It is also nice to see a slightly less white cast on the stage than in the graphic novel, but by changing up the casting of both Bruce’s various male love interests (played by Ashley Samuels) and Joan, it does mean all the black characters are sexualised. Another choice in the musical that makes me slightly uncomfortable is having college Alison not want to be gay. The graphic novel has one of the few coming-out narratives I’ve read that doesn’t involve denial and terror, so this choice seems to detract from that. Clearly a greater variety of queer stories is needed.
Finally, by showing us Bechdel’s parents without Bechdel’s lens, the audience gets more of a look into their internal lives. Helen’s silence and struggle come out beautifully and ‘Days and Days’ is a tour de force way to finish the character’s narrative. Bruce’s final song before dying is the last real narrative event. Rather than just Bechdel’s speculation and memory, they are brought to life in front of the audience, but that does mean adding things. It is done brilliantly, but as with any dramatisation of a real person’s life, the ethical implications are always up for debate.
Both the graphic novel and Young Vic production of Fun Home are excellent. Despite both being the same story, the two forms bring it to life very differently. The graphic novel is an exploration of memory and an attempt to make sense and connect past experiences; the stage production brings the characters and events to bright, colourful life in front of you.
Both images are copyright Marc Brenner, courtesy of the Young Vic and show Fun Home the musical.
Image one shows Brooke Haynes as Small Alison balancing on the upturned feet of Zubin Varla as her father who is lying on the floor. Her arms are held out sideways as if she is impersonating an aeroplane. To their right is Kaisa Hammarlund as Alison Bechdel holding a sketchbook under her arm and addressing the audience. Behind them we can see some domestic furniture and the rest of the stage is in darkness.
Image two is of Eleanor Kane as Medium Alison and Cherrelle Skeete as Joan.

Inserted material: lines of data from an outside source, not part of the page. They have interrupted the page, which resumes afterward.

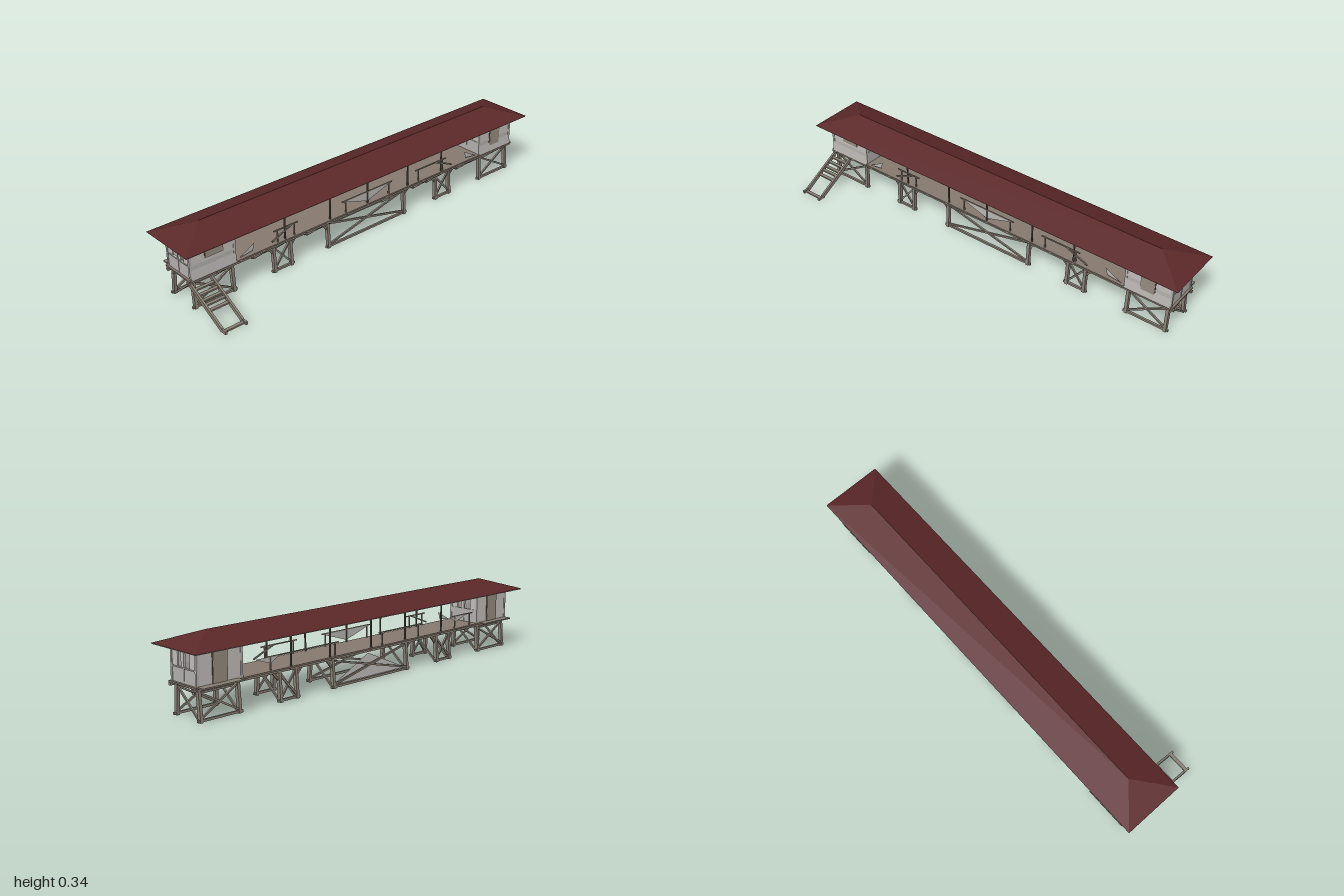
import * as THREE from 'three';

const mat = (name, color, side = THREE.FrontSide) => {
  const m = new THREE.MeshStandardMaterial({ color, side });
  m.name = name;
  return m;
};

export function createModel() {
  const wood = mat('weathered wood', 0x8a8074);
  const floorWood = mat('floor boards', 0x86796f);
  const trim = mat('dark trim', 0x5a534c);
  const wallPaint = mat('upper wall grey', 0xc3bfbc);
  const lowPaint = mat('lower wall grey', 0xb5b2b0);
  const doorPaint = mat('door brown', 0x988c80);
  const roofRed = mat('roof red', 0x5b2829, THREE.DoubleSide);
  const soffitGrey = mat('soffit grey', 0x9c9b98, THREE.DoubleSide);
  const sheet = mat('loose sheet grey', 0xbab8b5, THREE.DoubleSide);

  const root = new THREE.Group();
  root.name = 'coveredWalkway';
  const group = (name) => {
    const g = new THREE.Group();
    g.name = name;
    root.add(g);
    return g;
  };
  const add = (parent, name, geo, material) => {
    const m = new THREE.Mesh(geo, material);
    m.name = name;
    parent.add(m);
    return m;
  };
  // Box given by its limits on each axis
  const box = (p, name, x0, x1, y0, y1, z0, z1, m) => {
    const b = add(p, name, new THREE.BoxGeometry(x1 - x0, y1 - y0, z1 - z0), m);
    b.position.set((x0 + x1) / 2, (y0 + y1) / 2, (z0 + z1) / 2);
  };
  // Timber between two points, w wide and d deep
  const beam = (p, name, a, b, w, m = wood, d = w) => {
    const A = new THREE.Vector3(...a), B = new THREE.Vector3(...b);
    const t = add(p, name, new THREE.BoxGeometry(w, d, A.distanceTo(B)), m);
    t.position.copy(A).add(B).multiplyScalar(0.5);
    t.lookAt(B);
  };
  // Flat polygon from corner points, as a fan
  const face = (p, name, pts, m) => {
    const g = new THREE.BufferGeometry();
    const idx = [];
    for (let i = 1; i < pts.length - 1; i++) idx.push(0, i, i + 1);
    g.setAttribute('position', new THREE.Float32BufferAttribute(pts.flat(), 3));
    g.setIndex(idx);
    g.computeVertexNormals();
    add(p, name, g, m);
  };
  // Thin wall panel in the xy plane with rectangular openings [x0, x1, y0, y1]
  const panel = (p, name, x0, x1, y0, y1, holes, m) => {
    const rect = (S, a, b, c, d) => new S().moveTo(a, c).lineTo(b, c).lineTo(b, d).lineTo(a, d).closePath();
    const s = rect(THREE.Shape, x0, x1, y0, y1);
    holes.forEach(h => s.holes.push(rect(THREE.Path, ...h)));
    return add(p, name, new THREE.ExtrudeGeometry(s, { depth: 0.005, bevelEnabled: false }), m);
  };

  // Hipped roof with a flat soffit
  const roof = group('roof');
  const zF = 0.06, zB = -0.226, zR = -0.083, eave = 0.289, top = 0.342, rx = 0.84;
  const fl = [-1, eave, zF], fr = [1, eave, zF], br = [1, eave, zB], bl = [-1, eave, zB];
  const rl = [-rx, top, zR], rr = [rx, top, zR];
  face(roof, 'frontSlope', [fl, fr, rr, rl], roofRed);
  face(roof, 'backSlope', [br, bl, rl, rr], roofRed);
  face(roof, 'leftHip', [fr, br, rr], roofRed);
  face(roof, 'rightHip', [bl, fl, rl], roofRed);
  box(roof, 'soffit', -0.997, 0.997, 0.285, 0.288, zB + 0.003, zF - 0.003, soffitGrey);

  // Deck with edge beams and joists
  const deck = group('deck');
  box(deck, 'floor', -0.96, 0.96, 0.136, 0.143, -0.168, 0.006, floorWood);
  for (const z of [-0.005, -0.152]) box(deck, 'edgeBeam', -0.965, 0.965, 0.125, 0.136, z - 0.006, z + 0.006, wood);
  for (let i = 0; i <= 16; i++) {
    const x = -0.94 + i * 0.1175;
    box(deck, 'joist', x - 0.005, x + 0.005, 0.128, 0.136, -0.16, 0.002, wood);
  }
  for (const s of [-1, 1]) {
    box(deck, 'backLanding', s * 0.85 - 0.1, s * 0.85 + 0.1, 0.139, 0.145, -0.2, -0.16, wood);
    box(deck, 'lowerRail', s * 0.85 - 0.1, s * 0.85 + 0.1, 0.11, 0.118, -0.145, -0.13, wood);
  }

  // Trestles: leaning legs, sills and crossed braces
  const trestle = (x0, x1, knees) => {
    const g = group('trestle');
    for (const [zb, zt] of [[-0.006, -0.014], [-0.16, -0.149]]) {
      for (const x of [x0, x1]) beam(g, 'leg', [x, 0, zb], [x, 0.127, zt], 0.014, wood, 0.017);
      beam(g, 'sill', [x0 - 0.015, 0.008, zb], [x1 + 0.015, 0.008, zb], 0.01);
      beam(g, 'brace', [x0, 0.015, zb], [x1, 0.12, zt], 0.008);
      beam(g, 'brace', [x1, 0.015, zb], [x0, 0.12, zt], 0.008);
      if (knees) {
        beam(g, 'knee', [x0, 0.09, zt], [x0 - 0.035, 0.13, zt], 0.009);
        beam(g, 'knee', [x1, 0.09, zt], [x1 + 0.035, 0.13, zt], 0.009);
      }
    }
    for (const x of [x0, x1]) beam(g, 'sideBrace', [x, 0.122, -0.015], [x, 0.005, -0.152], 0.008);
  };
  trestle(-0.935, -0.745, false);
  trestle(-0.53, -0.44, true);
  trestle(-0.23, 0.23, true);
  trestle(0.44, 0.53, true);
  trestle(0.745, 0.935, false);

  // End cabins with windows, doors and corner posts
  const y0 = 0.143, ym = 0.203, y1 = 0.285;
  for (const s of [-1, 1]) {
    const g = group(s < 0 ? 'rightCabin' : 'leftCabin');
    const a = s < 0 ? -0.95 : 0.73, b = a + 0.22, c = (a + b) / 2;
    const zFront = -0.006, zBack = -0.163;
    panel(g, 'frontWall', a, b, ym, y1, [], wallPaint).position.z = zFront;
    panel(g, 'frontLowerWall', a, b, y0, ym, [], lowPaint).position.z = zFront;
    panel(g, 'backWall', a, b, y0, y1, [], wallPaint).position.z = zBack;
    if (s < 0) {
      box(g, 'windowFrame', -0.878, -0.787, 0.217, 0.271, -0.002, 0.001, trim);
      box(g, 'windowPane', -0.875, -0.79, 0.22, 0.268, -0.002, 0.003, doorPaint);
    } else {
      box(g, 'frontDoorFrame', 0.802, 0.873, y0, 0.273, -0.002, 0.001, trim);
      box(g, 'frontDoor', 0.805, 0.87, y0, 0.27, -0.002, 0.003, doorPaint);
    }
    box(g, 'backDoorFrame', c - 0.037, c + 0.037, y0, 0.275, -0.166, -0.162, trim);
    box(g, 'backDoor', c - 0.035, c + 0.035, y0, 0.272, -0.168, -0.162, doorPaint);
    // Walls across the ends, with a pair of openings
    for (const x of [a, b - 0.005]) {
      const up = panel(g, 'endWall', 0.002, 0.162, ym, y1, [[0.043, 0.064, 0.207, 0.267], [0.084, 0.12, 0.207, 0.267]], wallPaint);
      const low = panel(g, 'endLowerWall', 0.002, 0.162, y0, ym, [], lowPaint);
      for (const w of [up, low]) {
        w.rotation.y = Math.PI / 2;
        w.position.x = x;
      }
      box(g, 'sillRail', x - 0.003, x + 0.008, 0.202, 0.207, -0.163, -0.002, lowPaint);
      box(g, 'mullion', x - 0.002, x + 0.007, y0, y1, -0.085, -0.08, lowPaint);
      for (const z of [-0.16, -0.004]) box(g, 'cornerPost', x - 0.003, x + 0.008, y0, y1, z - 0.005, z + 0.005, lowPaint);
    }
    // Slanting outer skirt at the foot of the front wall
    face(g, 'skirt', [[a, y0, 0.008], [b, y0, 0.008], [b, 0.185, 0], [a, 0.185, 0]], lowPaint);
  }

  // Walkway posts and broken handrails
  const walk = group('walkway');
  for (const x of [-0.47, -0.22, 0, 0.25, 0.47]) {
    for (const z of [-0.004, -0.158]) box(walk, 'roofPost', x - 0.003, x + 0.003, y0, 0.286, z - 0.003, z + 0.003, trim);
  }
  const rails = [[-0.33, -0.05, -0.158], [0.2, 0.6, -0.158], [-0.53, -0.4, -0.004], [-0.15, 0.15, -0.004], [0.3, 0.5, -0.004], [-0.7, -0.55, -0.158]];
  for (const [p, q, z] of rails) {
    beam(walk, 'handrail', [p, 0.2, z], [q, 0.2, z], 0.005);
    for (const x of [p + 0.02, q - 0.02]) beam(walk, 'railPost', [x, y0, z], [x, 0.2, z], 0.005);
  }
  for (const s of [-1, 1]) beam(walk, 'fallenRail', [s * 0.43, 0.2, -0.004], [s * 0.54, 0.155, -0.004], 0.006);

  // Loose sheets hanging in the bays
  const sheets = group('looseSheets');
  face(sheets, 'railSheet', [[-0.16, 0.203, -0.004], [0, 0.152, -0.004], [0.16, 0.203, -0.004]], sheet);
  face(sheets, 'lowerSheet', [[-0.23, 0.012, -0.15], [0.23, 0.012, -0.15], [0, 0.115, -0.14]], sheet);
  for (const s of [-1, 1]) {
    face(sheets, 'sideSheet', [[s * 0.66, 0.2, -0.158], [s * 0.53, 0.2, -0.158], [s * 0.58, 0.172, -0.158]], sheet);
    face(sheets, 'endSheet', [[s * 0.63, 0.19, -0.004], [s * 0.71, 0.145, -0.004], [s * 0.64, 0.155, -0.004]], sheet);
  }

  // Stairs at the front of the right cabin
  const stairs = group('stairs');
  for (const x of [-0.951, -0.852]) {
    beam(stairs, 'stringer', [x, 0.122, -0.01], [x, 0.01, 0.2], 0.01, wood, 0.018);
    box(stairs, 'stringerFoot', x - 0.005, x + 0.005, 0.002, 0.016, 0.19, 0.228, wood);
  }
  for (const z of [0.02, 0.045, 0.07, 0.09, 0.115, 0.212]) {
    const y = Math.max(0.008, 0.122 - (z + 0.01) * 0.533);
    box(stairs, 'tread', -0.95, -0.853, y - 0.003, y + 0.004, z - 0.008, z + 0.008, wood);
  }
  return root;
}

They stand facing each other. Most of the stage behind them is in darkness but a lamp on a table can just be seen to the left of them and the top edge of a bed in front. Kane on the left wears blue jeans and a red and white striped polo shirt; she has short brown hair. Skeete on the right has a green patterned cardigan and black jeans; her dark hair is swept up into a ‘faux hawk’.